Work to be completed: Look over the entries and say how many lines include the word "flat". Only the number, please.
-------- Dataset content --------
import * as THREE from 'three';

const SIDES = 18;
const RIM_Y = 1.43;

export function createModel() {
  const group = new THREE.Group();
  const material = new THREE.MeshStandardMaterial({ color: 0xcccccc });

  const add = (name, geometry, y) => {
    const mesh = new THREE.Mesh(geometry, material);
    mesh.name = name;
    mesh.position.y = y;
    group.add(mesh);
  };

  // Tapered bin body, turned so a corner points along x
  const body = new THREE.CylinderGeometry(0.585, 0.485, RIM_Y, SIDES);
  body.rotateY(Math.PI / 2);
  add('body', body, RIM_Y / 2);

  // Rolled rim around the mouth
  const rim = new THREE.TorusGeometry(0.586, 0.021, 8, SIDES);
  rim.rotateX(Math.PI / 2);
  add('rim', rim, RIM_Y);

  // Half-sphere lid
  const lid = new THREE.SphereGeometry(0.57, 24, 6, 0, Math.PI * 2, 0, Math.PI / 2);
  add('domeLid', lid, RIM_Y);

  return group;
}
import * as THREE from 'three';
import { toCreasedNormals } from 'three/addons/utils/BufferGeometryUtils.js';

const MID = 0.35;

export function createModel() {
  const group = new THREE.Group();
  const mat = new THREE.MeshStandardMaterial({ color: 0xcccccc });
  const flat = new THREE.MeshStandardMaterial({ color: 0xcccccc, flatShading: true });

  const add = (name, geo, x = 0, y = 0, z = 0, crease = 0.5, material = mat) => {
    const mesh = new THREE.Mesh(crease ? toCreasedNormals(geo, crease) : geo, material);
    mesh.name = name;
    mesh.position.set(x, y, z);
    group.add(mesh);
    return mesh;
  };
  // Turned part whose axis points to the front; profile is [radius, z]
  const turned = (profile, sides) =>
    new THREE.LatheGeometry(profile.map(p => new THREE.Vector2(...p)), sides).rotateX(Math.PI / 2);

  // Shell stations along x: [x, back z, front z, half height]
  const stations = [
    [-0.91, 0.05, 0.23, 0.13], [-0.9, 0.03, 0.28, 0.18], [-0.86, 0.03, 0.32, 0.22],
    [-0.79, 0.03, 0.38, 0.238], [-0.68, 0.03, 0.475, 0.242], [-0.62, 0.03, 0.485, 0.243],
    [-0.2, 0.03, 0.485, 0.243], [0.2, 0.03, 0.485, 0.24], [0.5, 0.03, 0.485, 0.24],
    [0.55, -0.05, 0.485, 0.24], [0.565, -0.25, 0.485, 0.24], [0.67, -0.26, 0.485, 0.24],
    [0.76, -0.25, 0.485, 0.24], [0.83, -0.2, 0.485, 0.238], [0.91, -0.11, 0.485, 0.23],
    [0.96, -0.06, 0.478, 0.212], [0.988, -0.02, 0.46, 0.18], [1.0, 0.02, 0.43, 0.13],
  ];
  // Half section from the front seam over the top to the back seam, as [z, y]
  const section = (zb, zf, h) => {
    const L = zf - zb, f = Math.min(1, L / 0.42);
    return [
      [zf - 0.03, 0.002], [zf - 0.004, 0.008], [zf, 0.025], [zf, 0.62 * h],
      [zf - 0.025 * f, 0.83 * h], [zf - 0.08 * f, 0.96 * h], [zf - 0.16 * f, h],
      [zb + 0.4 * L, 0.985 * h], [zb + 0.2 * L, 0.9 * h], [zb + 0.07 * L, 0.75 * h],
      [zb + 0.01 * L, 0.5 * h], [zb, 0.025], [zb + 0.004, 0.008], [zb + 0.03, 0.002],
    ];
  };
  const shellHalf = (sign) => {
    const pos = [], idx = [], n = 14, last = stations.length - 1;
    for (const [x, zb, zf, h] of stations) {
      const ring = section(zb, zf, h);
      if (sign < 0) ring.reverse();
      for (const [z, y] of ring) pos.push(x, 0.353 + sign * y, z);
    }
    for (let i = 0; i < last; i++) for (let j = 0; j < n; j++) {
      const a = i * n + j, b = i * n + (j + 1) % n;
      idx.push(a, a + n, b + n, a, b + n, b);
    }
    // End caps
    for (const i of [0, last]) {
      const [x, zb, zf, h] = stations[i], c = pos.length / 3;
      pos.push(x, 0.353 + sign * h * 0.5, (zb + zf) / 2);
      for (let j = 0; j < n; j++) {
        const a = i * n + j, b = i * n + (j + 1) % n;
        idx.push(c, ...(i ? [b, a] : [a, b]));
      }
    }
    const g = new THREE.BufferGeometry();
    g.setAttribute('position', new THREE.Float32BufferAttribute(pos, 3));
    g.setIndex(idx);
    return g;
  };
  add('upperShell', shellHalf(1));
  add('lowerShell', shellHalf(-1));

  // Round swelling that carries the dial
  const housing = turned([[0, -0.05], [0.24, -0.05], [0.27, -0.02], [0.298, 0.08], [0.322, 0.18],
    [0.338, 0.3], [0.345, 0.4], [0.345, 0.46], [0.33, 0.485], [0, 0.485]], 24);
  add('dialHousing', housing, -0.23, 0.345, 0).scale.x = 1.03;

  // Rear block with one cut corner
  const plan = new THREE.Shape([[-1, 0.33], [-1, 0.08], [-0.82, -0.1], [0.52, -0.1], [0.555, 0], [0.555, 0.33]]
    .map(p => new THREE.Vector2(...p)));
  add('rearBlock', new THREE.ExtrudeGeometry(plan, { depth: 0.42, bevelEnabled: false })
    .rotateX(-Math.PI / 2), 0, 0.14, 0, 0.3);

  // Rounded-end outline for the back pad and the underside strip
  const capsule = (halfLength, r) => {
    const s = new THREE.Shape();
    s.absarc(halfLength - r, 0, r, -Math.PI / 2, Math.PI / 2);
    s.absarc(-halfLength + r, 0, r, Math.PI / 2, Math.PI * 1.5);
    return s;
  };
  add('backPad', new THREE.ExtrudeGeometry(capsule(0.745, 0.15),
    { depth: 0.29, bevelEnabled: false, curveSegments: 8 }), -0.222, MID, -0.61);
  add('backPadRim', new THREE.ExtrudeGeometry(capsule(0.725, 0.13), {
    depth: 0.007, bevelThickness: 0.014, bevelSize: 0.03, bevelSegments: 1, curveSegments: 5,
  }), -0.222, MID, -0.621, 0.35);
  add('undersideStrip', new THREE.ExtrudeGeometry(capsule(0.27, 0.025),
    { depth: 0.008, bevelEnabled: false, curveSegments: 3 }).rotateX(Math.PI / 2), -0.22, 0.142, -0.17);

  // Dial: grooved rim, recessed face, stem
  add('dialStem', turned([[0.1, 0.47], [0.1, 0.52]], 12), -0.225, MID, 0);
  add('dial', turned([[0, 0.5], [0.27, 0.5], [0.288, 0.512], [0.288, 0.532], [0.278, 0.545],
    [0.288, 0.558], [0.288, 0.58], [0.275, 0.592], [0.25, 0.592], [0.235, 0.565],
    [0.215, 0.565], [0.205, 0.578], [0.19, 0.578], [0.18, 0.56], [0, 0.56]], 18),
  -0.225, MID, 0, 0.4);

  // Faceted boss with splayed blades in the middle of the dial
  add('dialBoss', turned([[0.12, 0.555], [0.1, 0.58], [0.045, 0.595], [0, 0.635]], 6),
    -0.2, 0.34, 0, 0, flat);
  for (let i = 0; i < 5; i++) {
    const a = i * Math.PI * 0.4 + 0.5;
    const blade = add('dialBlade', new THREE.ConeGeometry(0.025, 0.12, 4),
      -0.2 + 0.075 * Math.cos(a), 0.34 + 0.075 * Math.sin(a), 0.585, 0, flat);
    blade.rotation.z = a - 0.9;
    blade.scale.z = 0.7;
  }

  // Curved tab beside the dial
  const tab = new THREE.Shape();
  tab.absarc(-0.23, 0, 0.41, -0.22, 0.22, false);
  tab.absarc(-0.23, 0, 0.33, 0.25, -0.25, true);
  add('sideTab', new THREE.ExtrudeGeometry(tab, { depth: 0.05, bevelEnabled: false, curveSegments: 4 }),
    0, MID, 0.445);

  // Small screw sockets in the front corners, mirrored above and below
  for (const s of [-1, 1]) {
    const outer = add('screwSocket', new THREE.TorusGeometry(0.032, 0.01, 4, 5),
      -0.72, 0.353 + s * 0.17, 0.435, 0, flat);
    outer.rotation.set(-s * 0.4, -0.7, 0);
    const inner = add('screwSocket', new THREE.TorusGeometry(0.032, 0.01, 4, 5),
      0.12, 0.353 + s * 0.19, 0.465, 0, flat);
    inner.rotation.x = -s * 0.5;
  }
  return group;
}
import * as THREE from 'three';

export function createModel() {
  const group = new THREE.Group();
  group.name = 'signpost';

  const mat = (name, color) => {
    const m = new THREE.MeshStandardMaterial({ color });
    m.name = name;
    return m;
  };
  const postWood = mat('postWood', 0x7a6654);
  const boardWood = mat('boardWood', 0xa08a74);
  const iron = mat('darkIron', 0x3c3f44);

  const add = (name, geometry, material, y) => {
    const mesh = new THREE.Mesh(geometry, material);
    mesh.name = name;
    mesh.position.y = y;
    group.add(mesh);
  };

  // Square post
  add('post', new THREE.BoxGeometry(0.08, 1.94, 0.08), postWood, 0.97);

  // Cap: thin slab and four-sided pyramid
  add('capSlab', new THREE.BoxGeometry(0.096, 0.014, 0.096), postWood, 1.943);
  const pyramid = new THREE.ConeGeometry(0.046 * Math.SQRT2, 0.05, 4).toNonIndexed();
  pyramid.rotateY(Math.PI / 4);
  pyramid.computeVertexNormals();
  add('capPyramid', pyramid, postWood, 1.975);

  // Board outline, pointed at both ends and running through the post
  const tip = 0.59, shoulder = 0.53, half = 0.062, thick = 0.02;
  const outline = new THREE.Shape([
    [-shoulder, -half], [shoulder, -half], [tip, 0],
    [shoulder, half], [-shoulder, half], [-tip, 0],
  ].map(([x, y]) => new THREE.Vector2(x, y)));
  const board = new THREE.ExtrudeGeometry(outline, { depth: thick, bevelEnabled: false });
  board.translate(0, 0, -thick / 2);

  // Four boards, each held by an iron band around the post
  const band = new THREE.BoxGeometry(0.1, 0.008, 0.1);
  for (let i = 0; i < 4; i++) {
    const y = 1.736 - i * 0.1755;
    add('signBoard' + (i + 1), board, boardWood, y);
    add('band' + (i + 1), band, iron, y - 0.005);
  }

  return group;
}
--------
Result below: 5